Task item. When a line in the records contains the string "SIDES", copy that line.

Available records.
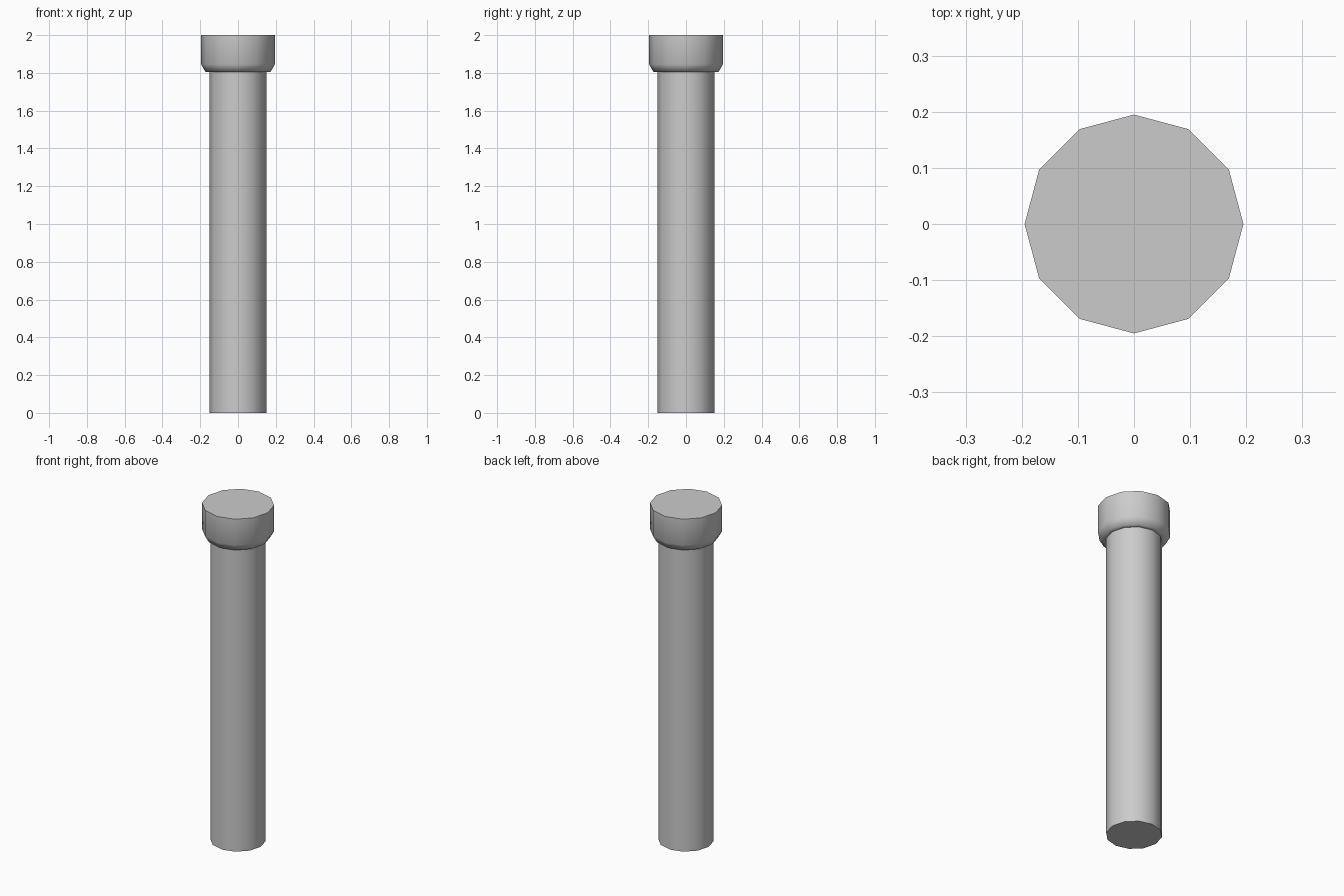
import bpy, bmesh, math

if "Cube" in bpy.data.objects:
    bpy.data.objects.remove(bpy.data.objects["Cube"])

SIDES = 12


def lathe(name, profile):
    """Turn (radius, z) points into a closed 12-sided solid."""
    bm = bmesh.new()
    rings = []
    for r, z in profile:
        rings.append([bm.verts.new((r * math.cos(math.tau * i / SIDES),
                                    r * math.sin(math.tau * i / SIDES), z))
                      for i in range(SIDES)])
    for low, high in zip(rings, rings[1:]):
        for i in range(SIDES):
            j = (i + 1) % SIDES
            bm.faces.new((low[i], low[j], high[j], high[i]))
    bm.faces.new(rings[0][::-1])
    bm.faces.new(rings[-1])
    bmesh.ops.recalc_face_normals(bm, faces=bm.faces)
    mesh = bpy.data.meshes.new(name)
    bm.to_mesh(mesh)
    bm.free()
    obj = bpy.data.objects.new(name, mesh)
    bpy.context.collection.objects.link(obj)
    bpy.ops.object.select_all(action='DESELECT')
    obj.select_set(True)
    bpy.context.view_layer.objects.active = obj
    bpy.ops.object.shade_smooth_by_angle(angle=math.radians(65))
    return obj


# Round post: straight shaft, then a wider cap with a chamfered lower edge
lathe("post", [(0.15, 0), (0.15, 1.805), (0.172, 1.805),
               (0.195, 1.845), (0.195, 2.0)])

Solved problem.
SIDES = 12
        rings.append([bm.verts.new((r * math.cos(math.tau * i / SIDES),
                                    r * math.sin(math.tau * i / SIDES), z))
                      for i in range(SIDES)])
        for i in range(SIDES):
            j = (i + 1) % SIDES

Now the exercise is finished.